In January 2006 IMI was founded with the aim of developing a long-term and forward-looking perspective on international migration as an intrinsic part of global change. This conference both reviewed the progress made in reaching these aims and explored new conceptual horizons for understanding migration processes and their impacts for origin and destination societies.
IMI director Oliver Bakewell and former co-director Hein de Haas opened the conference by reflecting on IMI's history, its inaugural research agenda, and its development over a first decade of research, noting that its former researchers, many of whom were presenting at the conference, now form a diaspora of their own. IMI co-founder Stephen Castles followed with his keynote, reflecting on whether we need to rethink the relationship between development, inequality and change, asking whether the current 'migration crisis' is actually the new 'normal'. Tim Hatton in his partner keynote raised some difficult questions surrounding how we bring together public policy, public opinion, and responses to the current migration situation in Europe.
Filiz Garip and Ça?lar Özden set the stage for the second day of the conference with keynotes addressing, respectively, diverse mechanisms of international migration and the importance of microdata when examing big picture migration.
Former IMI director Robin Cohen on day three offered a thoughtful assessment of the journey in migration narratives while Uma Kothari challenged the representations of migrants, concluding that 2015 has been the year of the mediatisation of the representation of the migrant.
During its three days of presentations the conference welcomed many international researchers with whom IMI has forged collaborations over its first decade, as well as opening up to a new generation of young scholars. Presenters returned time and again to themes of the availability and accessibility of migration data, paralleled by the launch of the DEMIG datasets, with Hein de Haas, former IMI co-director talking delegates through insights from the project. Elsewhere a 25-minute video titled Life is a Dance received its premiere, presented by former IMI researcher Naluwembe Binaisa. Made by the Refugee Law Project at Makerere University, Uganda, it was produced as part of the project Mobility in the African Great Lakes. New communication channels for perspectives on mobility were also explored by IMI researcher Marieke van Houte in collaboration with theatrical group Justice in Motion, who performed a piece titled Contained, an immersive theatrical performance on decisions, journeys and arrivals. Read Marieke's blog about the performance.
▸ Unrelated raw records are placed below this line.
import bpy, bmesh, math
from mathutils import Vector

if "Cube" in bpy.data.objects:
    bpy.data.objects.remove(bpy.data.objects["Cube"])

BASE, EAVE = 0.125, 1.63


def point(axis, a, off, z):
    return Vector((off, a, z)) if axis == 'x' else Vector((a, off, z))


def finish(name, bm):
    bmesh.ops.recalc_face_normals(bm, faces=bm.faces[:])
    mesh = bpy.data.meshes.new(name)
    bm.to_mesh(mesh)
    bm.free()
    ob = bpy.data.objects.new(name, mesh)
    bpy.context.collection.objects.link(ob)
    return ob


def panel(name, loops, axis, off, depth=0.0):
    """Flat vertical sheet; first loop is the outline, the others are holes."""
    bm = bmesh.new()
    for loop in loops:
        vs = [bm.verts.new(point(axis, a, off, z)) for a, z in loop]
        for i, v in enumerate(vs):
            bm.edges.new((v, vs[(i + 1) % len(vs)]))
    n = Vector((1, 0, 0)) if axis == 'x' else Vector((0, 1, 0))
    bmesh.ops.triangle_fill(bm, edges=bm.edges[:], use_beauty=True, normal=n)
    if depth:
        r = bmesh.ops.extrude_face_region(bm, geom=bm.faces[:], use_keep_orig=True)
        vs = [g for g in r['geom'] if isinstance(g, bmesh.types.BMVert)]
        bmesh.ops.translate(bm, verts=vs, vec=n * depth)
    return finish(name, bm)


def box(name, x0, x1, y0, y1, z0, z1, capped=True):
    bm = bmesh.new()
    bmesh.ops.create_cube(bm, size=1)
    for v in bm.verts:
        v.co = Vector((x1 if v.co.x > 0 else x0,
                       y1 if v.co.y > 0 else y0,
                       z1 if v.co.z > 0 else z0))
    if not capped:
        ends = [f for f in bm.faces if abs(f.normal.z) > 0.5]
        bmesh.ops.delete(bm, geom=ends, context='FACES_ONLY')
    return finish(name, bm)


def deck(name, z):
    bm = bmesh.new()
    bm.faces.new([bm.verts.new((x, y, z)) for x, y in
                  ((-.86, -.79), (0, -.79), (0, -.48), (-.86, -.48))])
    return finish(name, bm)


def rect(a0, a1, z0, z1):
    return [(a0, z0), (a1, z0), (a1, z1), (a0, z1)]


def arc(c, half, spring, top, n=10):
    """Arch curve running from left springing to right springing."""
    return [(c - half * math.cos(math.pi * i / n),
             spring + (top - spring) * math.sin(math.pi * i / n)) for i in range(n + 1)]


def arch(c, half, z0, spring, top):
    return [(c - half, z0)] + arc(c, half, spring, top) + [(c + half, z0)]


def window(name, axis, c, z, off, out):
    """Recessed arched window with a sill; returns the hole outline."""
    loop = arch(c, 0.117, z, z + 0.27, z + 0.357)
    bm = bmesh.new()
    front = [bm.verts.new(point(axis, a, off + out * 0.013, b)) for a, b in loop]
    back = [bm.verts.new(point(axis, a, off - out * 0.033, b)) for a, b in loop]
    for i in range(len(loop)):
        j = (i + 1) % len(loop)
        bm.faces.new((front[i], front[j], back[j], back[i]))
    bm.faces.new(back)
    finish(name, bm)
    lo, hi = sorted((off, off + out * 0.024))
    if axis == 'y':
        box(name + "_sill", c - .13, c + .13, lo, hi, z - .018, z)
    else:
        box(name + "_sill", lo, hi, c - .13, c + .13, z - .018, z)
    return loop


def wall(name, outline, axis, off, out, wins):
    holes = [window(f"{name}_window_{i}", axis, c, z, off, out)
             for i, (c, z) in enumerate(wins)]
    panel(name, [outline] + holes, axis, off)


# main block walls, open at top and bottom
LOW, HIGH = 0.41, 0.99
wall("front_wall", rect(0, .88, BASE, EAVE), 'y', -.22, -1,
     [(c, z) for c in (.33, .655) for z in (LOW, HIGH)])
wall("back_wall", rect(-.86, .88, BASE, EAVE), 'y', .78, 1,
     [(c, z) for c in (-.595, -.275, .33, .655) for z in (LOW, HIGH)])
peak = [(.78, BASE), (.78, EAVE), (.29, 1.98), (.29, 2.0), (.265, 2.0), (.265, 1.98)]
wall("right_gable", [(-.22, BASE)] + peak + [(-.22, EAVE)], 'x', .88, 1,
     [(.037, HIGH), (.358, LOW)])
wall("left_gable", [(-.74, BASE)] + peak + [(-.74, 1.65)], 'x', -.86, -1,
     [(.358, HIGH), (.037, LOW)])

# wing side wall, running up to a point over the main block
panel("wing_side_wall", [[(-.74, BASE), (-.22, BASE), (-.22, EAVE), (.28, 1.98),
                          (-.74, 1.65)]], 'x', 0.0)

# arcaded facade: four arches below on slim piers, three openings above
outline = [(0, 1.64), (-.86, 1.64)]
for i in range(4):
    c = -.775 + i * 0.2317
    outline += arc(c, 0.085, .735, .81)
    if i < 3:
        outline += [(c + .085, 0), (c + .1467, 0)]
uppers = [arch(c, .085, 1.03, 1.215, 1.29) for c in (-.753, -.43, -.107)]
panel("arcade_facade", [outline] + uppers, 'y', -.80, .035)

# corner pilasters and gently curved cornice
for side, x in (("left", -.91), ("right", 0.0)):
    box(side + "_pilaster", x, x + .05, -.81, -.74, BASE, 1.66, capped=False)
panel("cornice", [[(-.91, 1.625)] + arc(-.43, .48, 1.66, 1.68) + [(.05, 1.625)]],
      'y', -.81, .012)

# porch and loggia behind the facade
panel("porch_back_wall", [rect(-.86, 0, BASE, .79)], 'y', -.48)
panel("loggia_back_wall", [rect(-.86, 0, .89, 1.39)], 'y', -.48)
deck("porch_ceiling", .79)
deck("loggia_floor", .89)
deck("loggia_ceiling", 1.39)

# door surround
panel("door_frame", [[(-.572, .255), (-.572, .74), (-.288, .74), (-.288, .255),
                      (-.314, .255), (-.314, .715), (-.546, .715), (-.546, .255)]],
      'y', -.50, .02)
The conference's closing panel reflected on the discourse of the preceding three days and the gaps in scholarship that remain to be filled, plus a focus on the need to include more scholars from the so-called Global South. Panel members Takyiwaa Manuh, Hélène Thiollet, Raúl Delgado Wise and Loren Landau also extended birthday wishes to IMI, recognising its leading position in migration scholarship.
Jenny Peebles is Communications and Outreach Officer at the International Migration Institute.
This opinion piece reflects the views of the author, and does not necessarily reflect the position of the Oxford Martin School or the University of Oxford. Any errors or omissions are those of the author.